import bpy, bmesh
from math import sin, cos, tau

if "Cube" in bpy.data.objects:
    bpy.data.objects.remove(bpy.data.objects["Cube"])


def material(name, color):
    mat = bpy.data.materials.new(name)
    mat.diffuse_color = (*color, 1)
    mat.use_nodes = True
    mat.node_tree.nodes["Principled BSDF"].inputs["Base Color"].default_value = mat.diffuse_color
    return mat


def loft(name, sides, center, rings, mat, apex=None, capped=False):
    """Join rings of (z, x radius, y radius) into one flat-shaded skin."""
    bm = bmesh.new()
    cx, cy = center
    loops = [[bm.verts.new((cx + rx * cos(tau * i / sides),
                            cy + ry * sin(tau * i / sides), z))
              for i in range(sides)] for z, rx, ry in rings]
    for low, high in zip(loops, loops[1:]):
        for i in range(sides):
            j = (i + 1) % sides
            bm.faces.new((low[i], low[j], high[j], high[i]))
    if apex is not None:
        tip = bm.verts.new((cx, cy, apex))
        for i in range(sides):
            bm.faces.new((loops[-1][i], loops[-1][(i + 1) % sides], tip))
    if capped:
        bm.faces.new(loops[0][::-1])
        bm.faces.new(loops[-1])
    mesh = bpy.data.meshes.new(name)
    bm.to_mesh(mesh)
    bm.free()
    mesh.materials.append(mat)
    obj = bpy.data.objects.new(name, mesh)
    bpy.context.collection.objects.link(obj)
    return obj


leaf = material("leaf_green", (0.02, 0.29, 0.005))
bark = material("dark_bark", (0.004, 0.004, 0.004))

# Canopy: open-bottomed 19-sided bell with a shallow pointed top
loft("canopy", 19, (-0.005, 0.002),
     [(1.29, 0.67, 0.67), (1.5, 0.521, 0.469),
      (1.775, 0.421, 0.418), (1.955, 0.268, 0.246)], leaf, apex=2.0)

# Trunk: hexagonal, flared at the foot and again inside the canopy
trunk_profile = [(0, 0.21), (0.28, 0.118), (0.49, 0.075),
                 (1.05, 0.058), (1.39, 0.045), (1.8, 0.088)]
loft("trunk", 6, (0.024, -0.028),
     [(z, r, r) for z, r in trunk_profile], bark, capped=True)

++++++++

(YOUR TASK): Repeat, exactly as they stand above, the lines from the line with "bm.faces.new((low[i], low[j], high[j], high[i]))" to the line with "(0.004, 0.004, 0.004))", both lines included.

(FINAL ANSWER):
            bm.faces.new((low[i], low[j], high[j], high[i]))
    if apex is not None:
        tip = bm.verts.new((cx, cy, apex))
        for i in range(sides):
            bm.faces.new((loops[-1][i], loops[-1][(i + 1) % sides], tip))
    if capped:
        bm.faces.new(loops[0][::-1])
        bm.faces.new(loops[-1])
    mesh = bpy.data.meshes.new(name)
    bm.to_mesh(mesh)
    bm.free()
    mesh.materials.append(mat)
    obj = bpy.data.objects.new(name, mesh)
    bpy.context.collection.objects.link(obj)
    return obj


leaf = material("leaf_green", (0.02, 0.29, 0.005))
bark = material("dark_bark", (0.004, 0.004, 0.004))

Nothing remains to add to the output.